──────── RECORDS PROVIDED ────────

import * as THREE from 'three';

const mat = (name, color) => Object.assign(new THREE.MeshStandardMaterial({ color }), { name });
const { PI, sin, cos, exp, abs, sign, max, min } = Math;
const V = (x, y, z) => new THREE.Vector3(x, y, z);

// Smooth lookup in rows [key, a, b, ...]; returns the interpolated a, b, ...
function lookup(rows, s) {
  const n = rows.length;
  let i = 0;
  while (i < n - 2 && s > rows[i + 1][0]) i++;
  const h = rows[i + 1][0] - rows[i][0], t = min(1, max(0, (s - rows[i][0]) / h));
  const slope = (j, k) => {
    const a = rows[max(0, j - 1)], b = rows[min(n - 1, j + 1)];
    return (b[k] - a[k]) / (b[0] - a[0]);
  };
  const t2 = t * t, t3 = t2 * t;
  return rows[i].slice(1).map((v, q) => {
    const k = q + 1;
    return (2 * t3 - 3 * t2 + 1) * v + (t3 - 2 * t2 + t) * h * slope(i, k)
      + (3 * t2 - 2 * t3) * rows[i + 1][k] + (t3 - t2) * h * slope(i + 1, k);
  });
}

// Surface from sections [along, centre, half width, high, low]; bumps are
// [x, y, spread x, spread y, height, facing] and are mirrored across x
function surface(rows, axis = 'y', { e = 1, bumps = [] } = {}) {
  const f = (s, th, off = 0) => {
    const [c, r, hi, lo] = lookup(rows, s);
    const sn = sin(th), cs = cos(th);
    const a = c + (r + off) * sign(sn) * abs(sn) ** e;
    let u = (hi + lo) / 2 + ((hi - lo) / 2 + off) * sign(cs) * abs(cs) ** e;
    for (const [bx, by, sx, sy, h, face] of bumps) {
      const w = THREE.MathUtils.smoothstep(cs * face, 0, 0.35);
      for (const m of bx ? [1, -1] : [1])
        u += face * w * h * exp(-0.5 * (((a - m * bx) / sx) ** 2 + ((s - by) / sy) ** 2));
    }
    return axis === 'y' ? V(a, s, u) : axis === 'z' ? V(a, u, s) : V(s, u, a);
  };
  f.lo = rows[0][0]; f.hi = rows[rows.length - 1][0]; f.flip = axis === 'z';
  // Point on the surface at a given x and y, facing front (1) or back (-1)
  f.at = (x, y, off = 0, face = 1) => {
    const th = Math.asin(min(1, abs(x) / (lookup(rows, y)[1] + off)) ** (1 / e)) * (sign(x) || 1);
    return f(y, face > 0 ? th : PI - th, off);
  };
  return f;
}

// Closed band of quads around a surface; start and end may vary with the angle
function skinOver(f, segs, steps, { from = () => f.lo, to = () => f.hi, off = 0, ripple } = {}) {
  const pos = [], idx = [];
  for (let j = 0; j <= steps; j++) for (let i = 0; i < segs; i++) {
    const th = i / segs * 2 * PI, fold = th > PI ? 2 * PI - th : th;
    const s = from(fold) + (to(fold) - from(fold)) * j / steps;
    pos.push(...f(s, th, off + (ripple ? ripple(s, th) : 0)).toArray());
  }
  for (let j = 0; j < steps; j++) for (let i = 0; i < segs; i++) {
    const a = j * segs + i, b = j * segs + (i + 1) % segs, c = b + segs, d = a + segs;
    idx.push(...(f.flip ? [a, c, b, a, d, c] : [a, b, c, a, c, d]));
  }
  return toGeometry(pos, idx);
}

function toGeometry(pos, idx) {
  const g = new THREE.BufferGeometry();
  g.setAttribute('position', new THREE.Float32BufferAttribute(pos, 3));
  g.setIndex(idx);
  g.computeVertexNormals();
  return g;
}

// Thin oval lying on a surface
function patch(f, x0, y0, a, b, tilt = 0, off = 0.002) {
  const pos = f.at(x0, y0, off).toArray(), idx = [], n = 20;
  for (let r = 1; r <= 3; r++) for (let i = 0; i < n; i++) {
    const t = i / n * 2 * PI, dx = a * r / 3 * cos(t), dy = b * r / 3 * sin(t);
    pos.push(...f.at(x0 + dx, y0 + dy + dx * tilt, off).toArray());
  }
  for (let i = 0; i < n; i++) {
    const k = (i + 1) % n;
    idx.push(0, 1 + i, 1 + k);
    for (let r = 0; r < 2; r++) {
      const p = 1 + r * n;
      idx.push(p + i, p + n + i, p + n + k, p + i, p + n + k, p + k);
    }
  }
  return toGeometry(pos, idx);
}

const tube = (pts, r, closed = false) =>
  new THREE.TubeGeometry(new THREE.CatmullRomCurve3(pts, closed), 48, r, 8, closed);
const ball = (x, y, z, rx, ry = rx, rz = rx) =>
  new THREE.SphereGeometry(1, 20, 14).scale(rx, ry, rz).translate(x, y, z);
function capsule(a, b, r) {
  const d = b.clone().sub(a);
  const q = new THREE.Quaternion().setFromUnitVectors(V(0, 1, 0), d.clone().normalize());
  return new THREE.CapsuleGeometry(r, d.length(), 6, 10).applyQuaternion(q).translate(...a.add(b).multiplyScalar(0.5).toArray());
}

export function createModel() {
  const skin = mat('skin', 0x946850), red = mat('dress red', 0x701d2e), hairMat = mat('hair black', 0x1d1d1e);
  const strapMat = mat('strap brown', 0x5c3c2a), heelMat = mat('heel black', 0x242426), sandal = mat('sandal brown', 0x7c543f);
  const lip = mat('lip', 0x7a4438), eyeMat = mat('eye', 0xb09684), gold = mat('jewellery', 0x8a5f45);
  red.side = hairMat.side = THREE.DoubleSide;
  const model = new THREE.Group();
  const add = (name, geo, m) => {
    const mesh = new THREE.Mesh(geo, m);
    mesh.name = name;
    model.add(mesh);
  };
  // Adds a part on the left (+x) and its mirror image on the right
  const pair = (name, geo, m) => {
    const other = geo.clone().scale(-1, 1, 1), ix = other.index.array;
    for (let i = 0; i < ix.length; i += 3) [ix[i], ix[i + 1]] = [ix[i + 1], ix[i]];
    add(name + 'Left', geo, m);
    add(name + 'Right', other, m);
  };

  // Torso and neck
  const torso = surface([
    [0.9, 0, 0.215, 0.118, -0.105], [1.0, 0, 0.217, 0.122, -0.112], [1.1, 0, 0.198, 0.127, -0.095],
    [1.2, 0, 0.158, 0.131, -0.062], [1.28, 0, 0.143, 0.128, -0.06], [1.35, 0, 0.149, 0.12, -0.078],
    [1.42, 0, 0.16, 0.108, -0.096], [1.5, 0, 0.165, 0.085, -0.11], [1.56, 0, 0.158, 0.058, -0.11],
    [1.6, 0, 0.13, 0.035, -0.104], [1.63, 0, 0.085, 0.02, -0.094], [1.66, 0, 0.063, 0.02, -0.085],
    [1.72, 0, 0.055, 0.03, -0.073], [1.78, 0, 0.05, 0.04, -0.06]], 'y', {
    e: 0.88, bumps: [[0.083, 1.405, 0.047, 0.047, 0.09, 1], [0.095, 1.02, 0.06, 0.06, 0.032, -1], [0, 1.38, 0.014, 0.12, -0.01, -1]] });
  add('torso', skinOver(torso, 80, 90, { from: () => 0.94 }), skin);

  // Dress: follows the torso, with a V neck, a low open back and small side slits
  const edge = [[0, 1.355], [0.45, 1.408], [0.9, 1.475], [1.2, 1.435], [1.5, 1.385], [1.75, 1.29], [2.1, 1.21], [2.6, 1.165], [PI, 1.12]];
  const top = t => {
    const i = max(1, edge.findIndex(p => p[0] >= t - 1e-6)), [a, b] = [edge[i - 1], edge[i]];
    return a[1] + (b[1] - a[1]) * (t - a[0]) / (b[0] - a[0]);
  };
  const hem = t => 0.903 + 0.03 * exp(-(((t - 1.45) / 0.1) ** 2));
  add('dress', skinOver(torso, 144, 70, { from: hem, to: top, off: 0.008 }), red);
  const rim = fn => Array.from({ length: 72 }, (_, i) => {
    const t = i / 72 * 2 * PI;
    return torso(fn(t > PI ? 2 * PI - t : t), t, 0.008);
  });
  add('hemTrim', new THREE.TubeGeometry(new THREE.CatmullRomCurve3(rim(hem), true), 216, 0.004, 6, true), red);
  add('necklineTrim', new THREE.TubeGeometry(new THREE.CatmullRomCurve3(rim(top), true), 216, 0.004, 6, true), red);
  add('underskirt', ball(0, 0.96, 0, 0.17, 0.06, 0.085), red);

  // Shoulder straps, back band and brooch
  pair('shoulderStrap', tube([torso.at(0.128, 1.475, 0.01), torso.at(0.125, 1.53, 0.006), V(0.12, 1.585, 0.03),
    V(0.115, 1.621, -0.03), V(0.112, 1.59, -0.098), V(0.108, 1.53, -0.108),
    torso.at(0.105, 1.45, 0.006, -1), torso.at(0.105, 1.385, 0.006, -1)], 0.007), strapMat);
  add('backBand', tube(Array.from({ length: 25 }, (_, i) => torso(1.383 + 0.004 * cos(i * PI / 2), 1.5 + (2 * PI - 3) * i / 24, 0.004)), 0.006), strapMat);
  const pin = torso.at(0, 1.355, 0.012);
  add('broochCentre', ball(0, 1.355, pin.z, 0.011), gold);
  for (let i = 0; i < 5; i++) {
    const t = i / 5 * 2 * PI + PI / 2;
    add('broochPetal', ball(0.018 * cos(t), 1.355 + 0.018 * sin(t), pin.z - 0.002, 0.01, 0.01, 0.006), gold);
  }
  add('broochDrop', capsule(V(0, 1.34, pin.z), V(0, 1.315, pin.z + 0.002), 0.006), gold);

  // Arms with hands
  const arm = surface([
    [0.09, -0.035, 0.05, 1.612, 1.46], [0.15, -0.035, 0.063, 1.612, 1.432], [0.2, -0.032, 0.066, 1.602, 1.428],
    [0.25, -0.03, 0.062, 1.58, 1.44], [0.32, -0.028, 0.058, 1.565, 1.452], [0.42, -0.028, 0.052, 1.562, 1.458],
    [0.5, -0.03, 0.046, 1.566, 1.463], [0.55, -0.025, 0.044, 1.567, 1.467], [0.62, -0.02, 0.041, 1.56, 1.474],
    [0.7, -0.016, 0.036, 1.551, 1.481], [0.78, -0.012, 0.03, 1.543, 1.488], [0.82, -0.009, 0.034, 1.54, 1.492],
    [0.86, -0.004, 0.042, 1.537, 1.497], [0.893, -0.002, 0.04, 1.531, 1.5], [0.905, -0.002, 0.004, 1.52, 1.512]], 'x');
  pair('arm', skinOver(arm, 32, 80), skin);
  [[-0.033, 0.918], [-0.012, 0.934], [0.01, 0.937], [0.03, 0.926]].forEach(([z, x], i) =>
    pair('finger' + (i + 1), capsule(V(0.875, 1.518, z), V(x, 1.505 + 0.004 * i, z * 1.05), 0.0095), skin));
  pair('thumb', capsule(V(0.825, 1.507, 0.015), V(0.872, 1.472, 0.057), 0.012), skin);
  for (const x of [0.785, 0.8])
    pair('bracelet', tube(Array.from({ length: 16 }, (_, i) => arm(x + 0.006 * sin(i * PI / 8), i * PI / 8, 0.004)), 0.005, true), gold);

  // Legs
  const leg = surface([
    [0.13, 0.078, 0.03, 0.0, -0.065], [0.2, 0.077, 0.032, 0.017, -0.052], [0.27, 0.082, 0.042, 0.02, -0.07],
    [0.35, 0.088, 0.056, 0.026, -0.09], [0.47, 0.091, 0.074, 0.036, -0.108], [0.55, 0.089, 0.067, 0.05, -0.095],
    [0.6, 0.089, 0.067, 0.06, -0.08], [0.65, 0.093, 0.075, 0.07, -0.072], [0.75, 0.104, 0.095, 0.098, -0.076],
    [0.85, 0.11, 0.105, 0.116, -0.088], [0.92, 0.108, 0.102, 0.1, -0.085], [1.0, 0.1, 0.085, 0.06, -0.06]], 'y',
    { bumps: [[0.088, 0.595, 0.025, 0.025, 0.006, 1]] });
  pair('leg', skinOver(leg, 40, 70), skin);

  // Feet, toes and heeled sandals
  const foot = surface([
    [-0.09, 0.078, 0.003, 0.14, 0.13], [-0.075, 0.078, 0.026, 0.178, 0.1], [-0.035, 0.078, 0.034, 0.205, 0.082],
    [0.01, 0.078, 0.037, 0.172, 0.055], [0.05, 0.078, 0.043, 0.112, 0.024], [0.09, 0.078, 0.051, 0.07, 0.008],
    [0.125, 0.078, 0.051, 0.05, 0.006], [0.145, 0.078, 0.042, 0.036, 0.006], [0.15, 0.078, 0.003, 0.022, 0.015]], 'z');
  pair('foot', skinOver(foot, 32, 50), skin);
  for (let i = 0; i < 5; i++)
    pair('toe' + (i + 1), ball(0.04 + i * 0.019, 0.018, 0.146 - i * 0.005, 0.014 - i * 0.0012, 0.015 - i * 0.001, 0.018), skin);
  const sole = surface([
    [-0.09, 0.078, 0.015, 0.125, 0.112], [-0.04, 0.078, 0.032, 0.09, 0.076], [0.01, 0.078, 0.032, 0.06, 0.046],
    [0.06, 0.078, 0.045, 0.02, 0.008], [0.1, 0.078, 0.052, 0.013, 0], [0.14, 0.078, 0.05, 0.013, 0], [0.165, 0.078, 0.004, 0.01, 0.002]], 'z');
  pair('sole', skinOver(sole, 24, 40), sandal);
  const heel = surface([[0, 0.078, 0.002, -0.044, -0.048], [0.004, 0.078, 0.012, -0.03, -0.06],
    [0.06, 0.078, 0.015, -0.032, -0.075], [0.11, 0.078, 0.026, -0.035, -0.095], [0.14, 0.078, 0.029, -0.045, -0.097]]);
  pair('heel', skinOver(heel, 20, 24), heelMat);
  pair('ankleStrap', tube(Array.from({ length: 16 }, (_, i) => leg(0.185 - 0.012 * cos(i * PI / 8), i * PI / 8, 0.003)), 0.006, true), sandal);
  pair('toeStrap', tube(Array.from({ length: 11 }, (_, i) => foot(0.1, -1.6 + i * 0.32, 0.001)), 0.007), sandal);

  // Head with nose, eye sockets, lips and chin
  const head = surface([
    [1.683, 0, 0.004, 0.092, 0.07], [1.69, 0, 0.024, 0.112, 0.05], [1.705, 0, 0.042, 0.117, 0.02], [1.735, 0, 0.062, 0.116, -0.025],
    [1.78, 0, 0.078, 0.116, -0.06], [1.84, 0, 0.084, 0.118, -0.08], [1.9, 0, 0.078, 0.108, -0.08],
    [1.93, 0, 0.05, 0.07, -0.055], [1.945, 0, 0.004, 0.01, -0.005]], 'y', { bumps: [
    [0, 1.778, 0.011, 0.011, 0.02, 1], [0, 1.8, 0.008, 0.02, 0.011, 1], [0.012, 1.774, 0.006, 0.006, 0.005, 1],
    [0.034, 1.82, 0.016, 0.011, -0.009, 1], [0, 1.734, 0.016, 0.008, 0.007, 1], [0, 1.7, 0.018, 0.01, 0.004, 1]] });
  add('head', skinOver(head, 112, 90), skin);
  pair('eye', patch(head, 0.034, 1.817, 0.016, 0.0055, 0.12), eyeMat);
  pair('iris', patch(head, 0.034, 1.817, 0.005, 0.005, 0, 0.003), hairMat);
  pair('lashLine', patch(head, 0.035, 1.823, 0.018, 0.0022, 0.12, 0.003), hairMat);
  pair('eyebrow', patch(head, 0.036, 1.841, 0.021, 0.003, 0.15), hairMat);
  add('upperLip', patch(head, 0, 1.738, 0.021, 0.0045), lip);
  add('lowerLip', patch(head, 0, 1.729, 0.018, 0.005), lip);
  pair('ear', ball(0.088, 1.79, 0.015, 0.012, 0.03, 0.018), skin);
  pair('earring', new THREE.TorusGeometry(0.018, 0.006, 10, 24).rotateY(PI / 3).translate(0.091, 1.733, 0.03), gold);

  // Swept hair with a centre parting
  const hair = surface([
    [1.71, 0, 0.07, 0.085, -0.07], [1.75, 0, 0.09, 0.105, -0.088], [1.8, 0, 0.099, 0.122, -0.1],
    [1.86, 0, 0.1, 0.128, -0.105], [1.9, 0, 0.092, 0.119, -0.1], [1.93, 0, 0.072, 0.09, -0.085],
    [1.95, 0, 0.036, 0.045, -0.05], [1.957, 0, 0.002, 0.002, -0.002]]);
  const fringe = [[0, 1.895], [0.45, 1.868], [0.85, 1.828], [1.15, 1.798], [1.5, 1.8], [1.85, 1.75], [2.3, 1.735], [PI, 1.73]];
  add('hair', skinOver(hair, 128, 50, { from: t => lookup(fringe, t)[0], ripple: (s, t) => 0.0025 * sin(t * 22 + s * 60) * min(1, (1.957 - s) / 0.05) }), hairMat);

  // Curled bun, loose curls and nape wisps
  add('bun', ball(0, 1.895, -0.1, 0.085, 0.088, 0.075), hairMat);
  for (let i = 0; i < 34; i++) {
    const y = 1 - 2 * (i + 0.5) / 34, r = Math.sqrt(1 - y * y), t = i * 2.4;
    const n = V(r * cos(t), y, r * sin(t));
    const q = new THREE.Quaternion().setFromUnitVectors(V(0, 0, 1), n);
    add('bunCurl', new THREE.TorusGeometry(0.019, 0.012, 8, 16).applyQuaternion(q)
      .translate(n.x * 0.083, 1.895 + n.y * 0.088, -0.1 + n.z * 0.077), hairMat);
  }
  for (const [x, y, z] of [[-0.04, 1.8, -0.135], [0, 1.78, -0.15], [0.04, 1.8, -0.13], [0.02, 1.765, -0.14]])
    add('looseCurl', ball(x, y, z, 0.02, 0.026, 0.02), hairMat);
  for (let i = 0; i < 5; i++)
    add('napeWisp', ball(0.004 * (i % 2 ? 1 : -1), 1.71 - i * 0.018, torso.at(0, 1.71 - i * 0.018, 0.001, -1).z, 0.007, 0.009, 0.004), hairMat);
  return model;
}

────────

• [WHAT IS BEING ASKED] Print, without alteration, only the lines above between the one holding "red.side = hairMat.side = THREE.DoubleSide;" and the one holding "const top = t", inclusive.

• [RESPONSE FOR THIS EXERCISE]
  red.side = hairMat.side = THREE.DoubleSide;
  const model = new THREE.Group();
  const add = (name, geo, m) => {
    const mesh = new THREE.Mesh(geo, m);
    mesh.name = name;
    model.add(mesh);
  };
  // Adds a part on the left (+x) and its mirror image on the right
  const pair = (name, geo, m) => {
    const other = geo.clone().scale(-1, 1, 1), ix = other.index.array;
    for (let i = 0; i < ix.length; i += 3) [ix[i], ix[i + 1]] = [ix[i + 1], ix[i]];
    add(name + 'Left', geo, m);
    add(name + 'Right', other, m);
  };

  // Torso and neck
  const torso = surface([
    [0.9, 0, 0.215, 0.118, -0.105], [1.0, 0, 0.217, 0.122, -0.112], [1.1, 0, 0.198, 0.127, -0.095],
    [1.2, 0, 0.158, 0.131, -0.062], [1.28, 0, 0.143, 0.128, -0.06], [1.35, 0, 0.149, 0.12, -0.078],
    [1.42, 0, 0.16, 0.108, -0.096], [1.5, 0, 0.165, 0.085, -0.11], [1.56, 0, 0.158, 0.058, -0.11],
    [1.6, 0, 0.13, 0.035, -0.104], [1.63, 0, 0.085, 0.02, -0.094], [1.66, 0, 0.063, 0.02, -0.085],
    [1.72, 0, 0.055, 0.03, -0.073], [1.78, 0, 0.05, 0.04, -0.06]], 'y', {
    e: 0.88, bumps: [[0.083, 1.405, 0.047, 0.047, 0.09, 1], [0.095, 1.02, 0.06, 0.06, 0.032, -1], [0, 1.38, 0.014, 0.12, -0.01, -1]] });
  add('torso', skinOver(torso, 80, 90, { from: () => 0.94 }), skin);

  // Dress: follows the torso, with a V neck, a low open back and small side slits
  const edge = [[0, 1.355], [0.45, 1.408], [0.9, 1.475], [1.2, 1.435], [1.5, 1.385], [1.75, 1.29], [2.1, 1.21], [2.6, 1.165], [PI, 1.12]];
  const top = t => {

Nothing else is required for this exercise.